So then I was talking to Simon. Always my favorite. Had to be: Fellow Scorpio, fellow struggler with weight. He was standing next to his model wife Yasmine, who was in a fur coat and had her back to me (as it should be). And if I was focusing on 8 things with Nick and 10 things with John the Crotchety talker, I've got about 23 going on with Simon but the main thing is this: We have nothing to talk about. I mean, yeah, fine, talk about the show. Talk about the show in London getting cancelled and the video for "Falling Down" getting banned over there. And there was one Major Moment when he put his hand on my shoulder (I can hear Lynda squeeing, "He's touching you!") and saying, "We'll have to stand closer to talk" (of course there's a BUT) "because I have to protect my voice." But as with the others … once you're done with the basics, you're done.
And that's the thing about getting older that nobody tells you. Should you get older, old enough not to wet yourself in front of these people you used to wallpaper your room with, who you wrote fan fiction about, and to the stage where that 15 year old can sit in the back of your head and tap her feet quietly — should you get to that age and meet them, there's nothing to say. Well, there is: You can blither about their band and be like every other gooberhead fan (of which I am, naturally), and you can stretch out the business-related questions a bit more, but after that — it's not as though they're going to ask how work's going, or is mom all right, or about those cupcakes you were making. These people are not your friends. They're not going to be. And not that you really thought they would be, but — the meeting of them serves only to show the lines and the creases and the in-betweens. They aren't who you think they are. They're just people.
So the No. 23 thing I was thinking as I disengaged from Simon and told him thanks and didn't get a picture was this: This is not someone I would have gone out with. This is not someone who, were he just a regular normal guy I met, that I would have ever, ever had a relationship with. He's like air, it's like talking to someone who really isn't even there. And he's going to be 50 next year and up close … ah well. I know this sounds completely ridiculous: Who do you think you are? And yet that's not the point.

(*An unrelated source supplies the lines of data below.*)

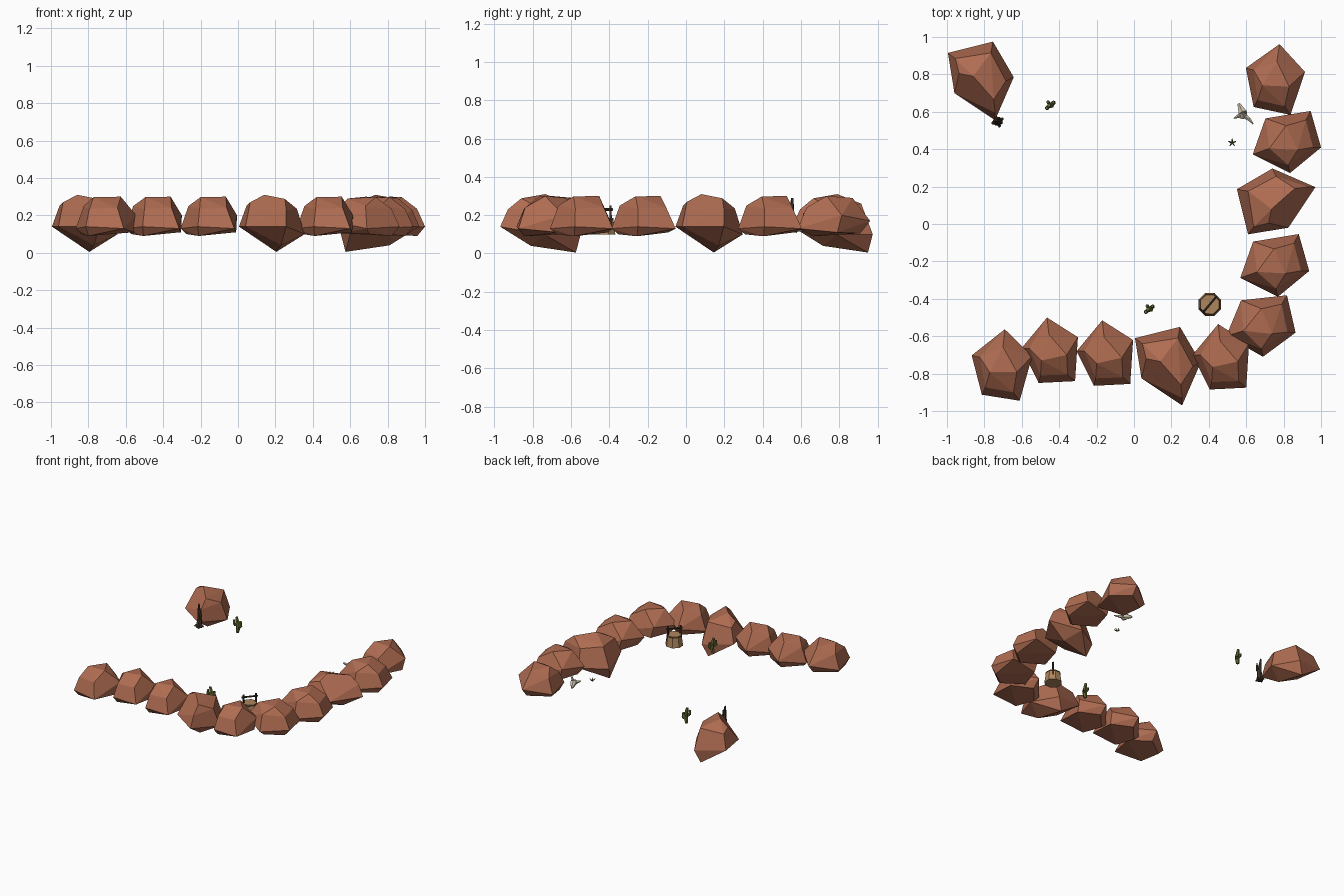
import bpy, bmesh, math
from mathutils import Vector, Matrix

cube = bpy.data.objects.get("Cube")
if cube:
    bpy.data.objects.remove(cube)


def material(name, rgb):
    m = bpy.data.materials.new(name)
    m.use_nodes = True
    m.diffuse_color = (*rgb, 1)
    m.node_tree.nodes["Principled BSDF"].inputs["Base Color"].default_value = (*rgb, 1)
    return m


RED_ROCK = material("red_rock", (0.43, 0.15, 0.083))
TAN_WOOD = material("tan_wood", (0.42, 0.24, 0.11))
DARK_WOOD = material("dark_wood", (0.055, 0.034, 0.022))
CACTUS = material("cactus_green", (0.15, 0.17, 0.04))
BONE = material("bone", (0.62, 0.54, 0.43))
GRASS = material("dry_green", (0.15, 0.17, 0.06))


def finish(bm, name, mat, loc=(0, 0, 0), turn=0, scale=1):
    mesh = bpy.data.meshes.new(name)
    bmesh.ops.recalc_face_normals(bm, faces=bm.faces[:])
    bm.to_mesh(mesh)
    bm.free()
    mesh.materials.append(mat)
    obj = bpy.data.objects.new(name, mesh)
    obj.location = loc
    obj.rotation_euler.z = math.radians(turn)
    obj.scale = (scale, scale, 1)
    bpy.context.collection.objects.link(obj)
    return obj


def rod(bm, a, b, r1, r2, sides=6):
    """Tapered rod from a to b."""
    a, b = Vector(a), Vector(b)
    turn = (b - a).to_track_quat('Z', 'Y').to_matrix().to_4x4()
    bmesh.ops.create_cone(bm, cap_ends=True, segments=sides, radius1=r1, radius2=r2,
                          depth=(b - a).length,
                          matrix=Matrix.Translation((a + b) / 2) @ turn)


def limb(bm, points, radii, sides=6):
    for i in range(len(points) - 1):
        rod(bm, points[i], points[i + 1], radii[i], radii[i + 1], sides)


def rock(name, points, loc, turn, scale=1):
    bm = bmesh.new()
    for p in points:
        bm.verts.new(p)
    bmesh.ops.convex_hull(bm, input=bm.verts[:])
    junk = [v for v in bm.verts if not v.link_faces]
    bmesh.ops.delete(bm, geom=junk, context='VERTS')
    bmesh.ops.dissolve_limit(bm, angle_limit=math.radians(8),
                             verts=bm.verts[:], edges=bm.edges[:])
    return finish(bm, name, RED_ROCK, (*loc, 0), turn, scale)


# Boulder with a deep pointed base
DEEP = [(-.165, .15, .14), (.076, .21, .10), (.187, .02, .1), (.087, -.21, .14),
        (-.13, -.065, .14), (.035, .185, .005), (.06, -.05, .04),
        (-.03, .025, .31), (.08, -.1, .288), (-.125, .12, .25), (.145, 0, .235),
        (.065, .15, .26), (-.105, .04, .27), (.088, -.17, .23)]
for i, (x, y, t) in enumerate([(.17, -.76, 0), (-.83, .765, 0), (.76, .11, 90)]):
    rock(f"deep_boulder_{i + 1}", DEEP, (x, y), t)

# Flat based boulder
FLAT = [(-.01, .18, .17), (.155, .075, .2), (.14, -.16, .13), (-.055, -.17, .14),
        (-.147, .015, .13), (.15, .05, .11), (-.05, -.13, .09), (-.115, 0, .1), (0, .13, .105),
        (-.04, -.05, .298), (.095, -.02, .3), (.1, -.125, .24), (0, .09, .29),
        (-.105, .015, .25), (-.045, -.13, .235)]
SPOTS = [(-.72, -.75, -12, 1.05), (-.455, -.68, 0, 1), (-.16, -.695, 0, 1),
         (.46, -.715, 0, 1), (.678, -.555, 100, 1.05), (.75, -.235, 103, 1.05),
         (.815, .425, 103, 1.04), (.74, .78, -15, 1.03)]
for i, (x, y, t, s) in enumerate(SPOTS):
    rock(f"flat_boulder_{i + 1}", FLAT, (x, y), t, s)

# Well: tapered plank tub, thin hoops, two posts and a crossbar
well = (.405, -.43, .1)
bm = bmesh.new()
rod(bm, (0, 0, 0), (0, 0, .085), .066, .054, 8)
finish(bm, "well_tub", TAN_WOOD, well, 22)
bm = bmesh.new()
for i in range(8):
    a, b = math.tau * (i + .5) / 8, math.tau * (i + 1.5) / 8
    rod(bm, (.054 * math.cos(a), .054 * math.sin(a), .078),
        (.054 * math.cos(b), .054 * math.sin(b), .078), .003, .003, 4)
finish(bm, "well_hoop", DARK_WOOD, well)
bm = bmesh.new()
for side in (-1, 1):
    rod(bm, (side * .05, 0, .04), (side * .046, 0, .15), .008, .007, 4)
rod(bm, (-.06, 0, .13), (.06, 0, .13), .007, .007, 6)
finish(bm, "well_posts", DARK_WOOD, well, 50)

# Cacti: stout bent trunk with raised arms
for i, (x, y) in enumerate([(-.45, .635), (.08, -.455)]):
    bm = bmesh.new()
    limb(bm, [(0, 0, 0), (.008, 0, .05), (-.006, 0, .12)], [.013, .017, .01])
    limb(bm, [(0, 0, .035), (.022, .01, .045), (.02, .012, .085)], [.01, .012, .008])
    limb(bm, [(0, 0, .055), (-.018, -.012, .065), (-.02, -.012, .1)], [.01, .012, .008])
    limb(bm, [(0, 0, .05), (-.006, .018, .06), (-.008, .018, .08)], [.009, .01, .007])
    finish(bm, f"cactus_{i + 1}", CACTUS, (x, y, .11), 10)

# Dead tree with a forked top and roots
bm = bmesh.new()
limb(bm, [(0, 0, 0), (.004, 0, .08), (-.006, .005, .18)], [.026, .016, .006], 6)
limb(bm, [(0, 0, .06), (.02, -.008, .09), (.02, -.008, .14)], [.012, .01, .004], 5)
for i in range(4):
    a = math.tau * i / 4 + .4
    rod(bm, (0, 0, .02), (.033 * math.cos(a), .033 * math.sin(a), .004), .014, .007, 4)
finish(bm, "dead_tree", DARK_WOOD, (-.73, .55, .11))

# Horned skull
bm = bmesh.new()
limb(bm, [(0, -.02, .025), (0, .008, .03), (-.022, .058, .012)], [.018, .026, .008])
for x, y in ((-.048, -.02), (.055, -.05)):
    limb(bm, [(0, 0, .03), (x * .6, y * .5, .036), (x, y, .045)], [.014, .01, .003], 5)
finish(bm, "skull", BONE, (.582, .585, .11))

# Small dry tuft
bm = bmesh.new()
for i in range(5):
    a = math.tau * i / 5 + .3
    rod(bm, (0, 0, 0), (.022 * math.cos(a), .022 * math.sin(a), .014), .006, .002, 4)
finish(bm, "dry_tuft", GRASS, (.525, .435, .11))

There is a certain level of every fantasy that says were the circumstances correct, you could go through with that fantasy. Even if you had to do it on another dimension. Making some element of it happen in real life makes you realize that there is no dimension on which the full fantasy could possibly happen. At all. And that's … okay. Really. It's just one of those things I hadn't considered before.
So, I didn't get a picture with Simon. We moved on to Roger. And as I did before at the other event, I had a lovely conversation with him; he's probably the most personable and least … air-like. Also the one who occupies the least amount of space in that fantastical dimension, which gives him more space to exist in the here and now. So I felt perfectly fine about pulling out the camera and getting a photo. At which the PR woman told him, "She's spoken to every one tonight, and you're the only one she asked to get a photo with!"
So here we are, the aging fan and the aging rock star drummer (with the air-like Simon behind him). We have both Gotten Older, and somehow did it together.
Make of that what you will.